Nighthawk helps shape PJ legacy

  • Published
  • By Dr. Deborah Kidwell
  • OSI Command Historian

The Lockheed F-117 Nighthawk is a single-seat, twin jet engine stealth attack aircraft developed by Lockheed’s secretive Skunk Works division in southern California for the U.S. Air Force.

The F-117 was based on the Have Blue technology demonstrator. Readers of these OSI history articles will recall that a previous article discussed Northrup Corporation’s Tacit Blue program. The Have Blue was a similar technology demonstrator built by the Lockheed Corporation. 

The F-117 was introduced in late 1983 and was the first operational aircraft designed with stealth technology. The Air Force retired the aircraft in early 2008, primarily due to the fielding of the F-22 Raptor, which was thought to be a superior air-to-air fighting platform.

The Nighthawk was highly praised for its performance during Operation Desert Storm (1990-1991). OSI Special Agents were present during the technology development and operational phases, providing program security and counterintelligence support to this highly effective and, at the time, top secret technology both in garrison and while deployed.

The aircraft flew approximately 1,300 sorties and scored direct hits on 1,600 high-value targets in Iraq during Desert Storm, while accumulating more than 6,905 flight hours.

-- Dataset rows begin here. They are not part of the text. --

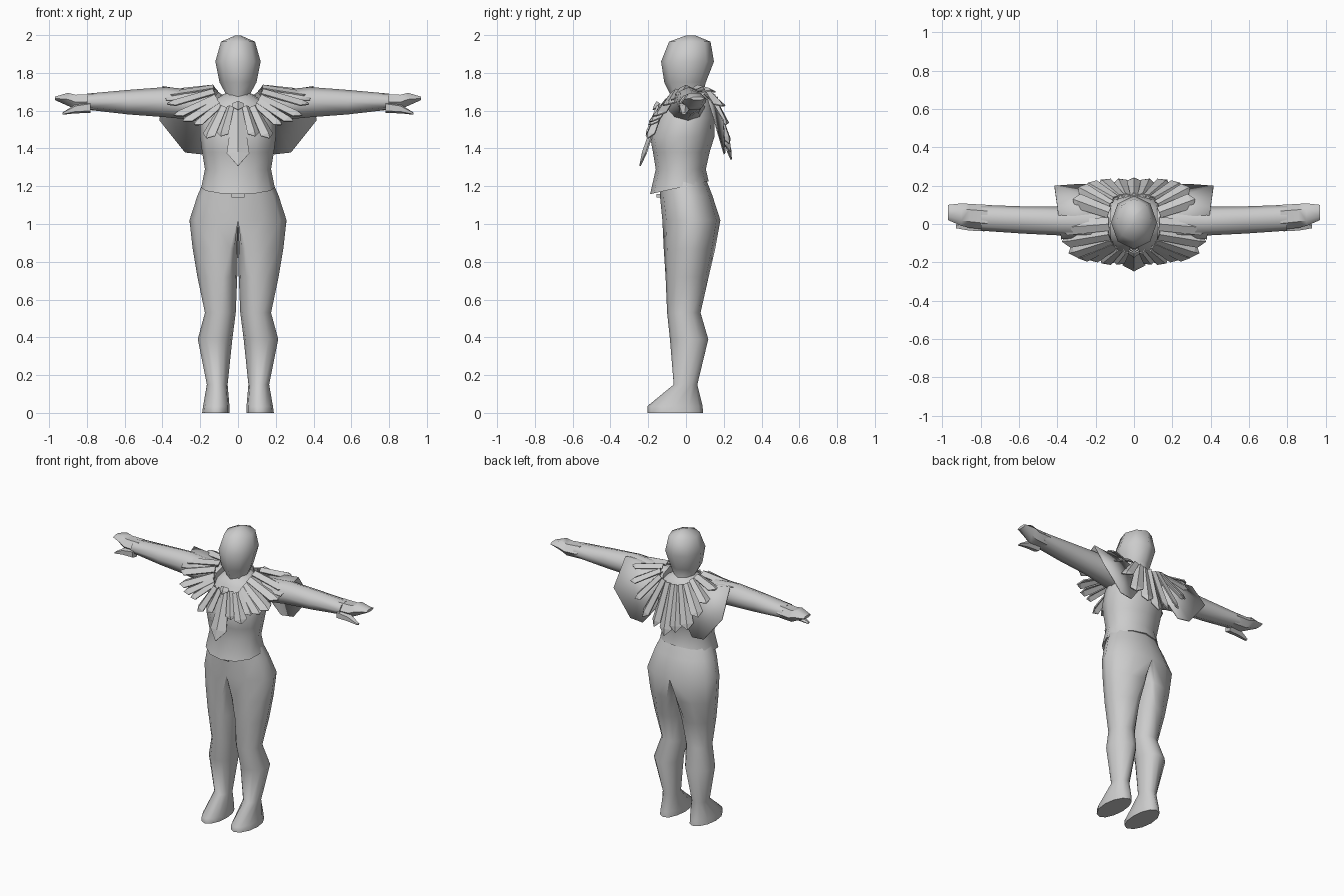
import bpy, bmesh, math
from mathutils import Vector

if "Cube" in bpy.data.objects:
    bpy.data.objects.remove(bpy.data.objects["Cube"])

GREY = bpy.data.materials.new("plain_grey")
GREY.diffuse_color = (0.6, 0.6, 0.6, 1)
GREY.use_nodes = True
GREY.node_tree.nodes["Principled BSDF"].inputs["Base Color"].default_value = GREY.diffuse_color


def finish(name, bm, mirror=True, angle=60, thick=0):
    me = bpy.data.meshes.new(name)
    bm.to_mesh(me)
    bm.free()
    ob = bpy.data.objects.new(name, me)
    bpy.context.collection.objects.link(ob)
    me.materials.append(GREY)
    if thick:
        ob.modifiers.new("thickness", 'SOLIDIFY').thickness = thick
    if mirror:
        ob.modifiers.new("mirror", 'MIRROR').merge_threshold = 0.0005
    bpy.ops.object.select_all(action='DESELECT')
    ob.select_set(True)
    bpy.context.view_layer.objects.active = ob
    if angle:
        bpy.ops.object.shade_smooth_by_angle(angle=math.radians(angle))
    return ob


def loft(name, rings, sides=10, axis='z', mirror=True, angle=60):
    """Rings are (station, a0, a_centre, a1, b0, b1, tilt)."""
    bm = bmesh.new()
    loops = []
    for s, a0, ac, a1, b0, b1, tilt in rings:
        loop = []
        for i in range(sides):
            t = 2 * math.pi * i / sides
            c = math.cos(t)
            a = ac + (a1 - ac) * c if c > 0 else ac + (ac - a0) * c
            b = (b0 + b1) / 2 + (b1 - b0) / 2 * math.sin(t)
            st = s + tilt * b
            loop.append(bm.verts.new((a, b, st) if axis == 'z' else (st, a, b)))
        loops.append(loop)
    for lo, hi in zip(loops, loops[1:]):
        for i in range(sides):
            j = (i + 1) % sides
            bm.faces.new((lo[i], lo[j], hi[j], hi[i]))
    bm.faces.new(loops[0][::-1])
    bm.faces.new(loops[-1])
    # drop the hidden faces lying on the centre plane
    if mirror:
        seam = [f for f in bm.faces if all(abs(v.co.x) < 1e-4 for v in f.verts)]
        bmesh.ops.delete(bm, geom=seam, context='FACES')
    return finish(name, bm, mirror, angle)


def sym(z, w, y0, y1, tilt=0):
    return (z, -w, 0, w, y0, y1, tilt)


# head with neck
loft("head", [sym(1.60, .09, -.07, .11), sym(1.69, .065, -.085, .09),
              sym(1.75, .098, -.115, .105), sym(1.86, .12, -.132, .148),
              sym(1.965, .09, -.09, .13), sym(1.998, .015, .0, .05)],
     sides=8, mirror=False, angle=70)

# shirt
loft("torso", [sym(1.20, .195, -.19, .12, .22), sym(1.29, .175, -.16, .105),
               sym(1.38, .19, -.175, .125), sym(1.46, .20, -.19, .15),
               sym(1.56, .20, -.15, .15), sym(1.64, .15, -.11, .13),
               sym(1.69, .07, -.07, .10)], sides=12, mirror=False)

# trousers with feet
loft("legs", [(0.0, .045, .11, .19, -.205, .09, 0), (.035, .045, .11, .185, -.205, .088, 0),
              (.15, .055, .11, .165, -.065, .06, 0), (.39, .03, .11, .213, -.085, .118, 0),
              (.53, .012, .09, .175, -.10, .077, 0), (.72, .004, .08, .215, -.108, .12, 0),
              (.87, 0, .04, .24, -.118, .155, 0), (1.02, 0, 0, .257, -.125, .182, 0),
              (1.15, 0, 0, .215, -.138, .14, 0), (1.24, 0, 0, .175, -.14, .105, 0)], sides=12)

# sleeve and hand run outward along x
loft("arms", [(.12, -.10, .01, .10, 1.54, 1.70, 0), (.38, -.06, .015, .09, 1.565, 1.725, 0),
              (.58, -.05, .025, .092, 1.58, 1.71, 0), (.80, -.035, .035, .10, 1.605, 1.69, 0)],
     sides=8, axis='x')
loft("hands", [(.765, -.03, .035, .10, 1.60, 1.695, 0), (.86, -.02, .045, .105, 1.60, 1.69, 0),
               (.90, -.01, .045, .108, 1.62, 1.70, 0), (.97, .02, .06, .10, 1.655, 1.675, 0)],
     sides=6, axis='x', angle=45)
loft("thumbs", [(.78, -.045, -.01, .03, 1.585, 1.65, 0), (.86, -.04, -.01, .02, 1.585, 1.635, 0),
                (.93, -.025, -.01, .0, 1.578, 1.59, 0)], sides=5, axis='x', angle=40)


def feather(name, base, tip, w0, w1, mirror=True, shoulder=.86):
    """Folded plate with a raised ridge and a blunt point."""
    base, tip = Vector(base), Vector(tip)
    d = (tip - base).normalized()
    out = Vector((base.x, base.y - .01, .12)).normalized()
    side = d.cross(out).normalized()
    n = side.cross(d).normalized()
    mid = base.lerp(tip, shoulder)
    bm = bmesh.new()
    rows = [[bm.verts.new(p + side * w * k + n * (.018 if k == 0 else 0)) for k in (-1, 0, 1)]
            for p, w in ((base, w0), (mid, w1))]
    end = bm.verts.new(tip + n * .008)
    for k in (0, 1):
        bm.faces.new((rows[0][k], rows[0][k + 1], rows[1][k + 1], rows[1][k]))
        bm.faces.new((rows[1][k], rows[1][k + 1], end))
    return finish(name, bm, mirror, 0, .008)


# collar feathers, from the chest round the shoulder to the back
collar = [
    ((.04, -.14, 1.62), (.09, -.205, 1.46), .02, .035),
    ((.08, -.13, 1.62), (.165, -.20, 1.45), .025, .04),
    ((.10, -.11, 1.63), (.23, -.185, 1.52), .025, .035),
    ((.11, -.10, 1.65), (.29, -.175, 1.54), .025, .04),
    ((.12, -.08, 1.67), (.34, -.15, 1.57), .03, .042),
    ((.13, -.05, 1.70), (.375, -.09, 1.63), .035, .042),
    ((.13, .00, 1.72), (.385, -.02, 1.68), .035, .042),
    ((.13, .06, 1.72), (.32, .13, 1.70), .03, .04),
    ((.12, .10, 1.71), (.29, .19, 1.62), .025, .038),
    ((.10, .13, 1.69), (.24, .21, 1.52), .025, .04),
    ((.07, .14, 1.68), (.17, .225, 1.42), .025, .042),
    ((.04, .145, 1.67), (.08, .23, 1.38), .022, .04),
]
for i, f in enumerate(collar):
    feather(f"collar_feather_{i + 1}", *f)
feather("chest_pendant", (0, -.13, 1.62), (0, -.24, 1.305), .025, .06, False, .78)
feather("back_pendant", (0, .15, 1.67), (0, .235, 1.34), .02, .045, False)
feather("throat_clasp", (0, -.14, 1.64), (0, -.17, 1.60), .03, .03, False, .5)

# cape draped over the shoulder and down the back
bm = bmesh.new()
pts = [(.13, -.06, 1.66), (.38, -.08, 1.66), (.40, .09, 1.73), (.13, .11, 1.69),
       (.415, .20, 1.55), (.28, .21, 1.38), (.19, .205, 1.37), (.09, .18, 1.50)]
v = [bm.verts.new(p) for p in pts]
for f in ((0, 1, 2, 3), (3, 2, 4), (3, 4, 5), (3, 5, 6), (3, 6, 7)):
    bm.faces.new([v[i] for i in f])
finish("cape", bm, True, 30, .006)

# belt buckle under the hem
bm = bmesh.new()
bmesh.ops.create_cube(bm, size=1)
bmesh.ops.scale(bm, vec=(.07, .02, .02), verts=bm.verts)
bmesh.ops.translate(bm, vec=(0, -.145, 1.15), verts=bm.verts)
finish("buckle", bm, False, 0)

The program remained in the Air Force’s “black” or classified inventory for the decade prior to its first deployment. It was based out of Tonopah Test Range Airport in Nevada under the 4450th Tactical Group. Since the Nighthawk program was classified at the time, the unit was officially located at Nellis Air Force Base and allegedly equipped with an A-7 Corsair II aircraft.

Many early pilots told friends and families they flew the Northrop F-5 in aggressor squadrons against Tactical Air Command while the program was classified. The aircraft was also an integral component of Operations Allied Force in 1999, Enduring Freedom  in 2001 and Iraqi Freedom in 2003. After its initial operational deployment in Desert Storm, Hill Air Force Base, Utah, became home to the Air Force’s Nighthawks.

OSI’s Office of Special Projects (PJ) provided program security and counterintelligence support to ensure the secure transfer of stealth aircraft overseas, and stood by during the  deployment of the stealth Special Access Program (SAP) aircraft for extended military operations. Thus, OSI enabled successful Desert Storm air operations against risky and dynamic targets. 

A retired PJ agent shared a bit of wisdom, regarding the challenges of protecting classified technology and projects. 

He noted that, “While working on national level Red Team efforts, including United States Air Force and Defense Science Boards, I found that our counterintelligence issues quickly reverted to historical precedent. The question of who gains access to these highly sensitive programs and sub-compartments is, of course, the ultimate problem which has threatened security and counterintelligence for at least 5,000 years…HUMANS.”

The greatest threat to all of our efforts is the human threat, the threat of spies, human and of course modern technological espionage such as overhead platforms.

As Shakespeare said, “Herein lies the rub. Who do you trust and how far can you trust them?”  There is no easy answer and perhaps there never will be.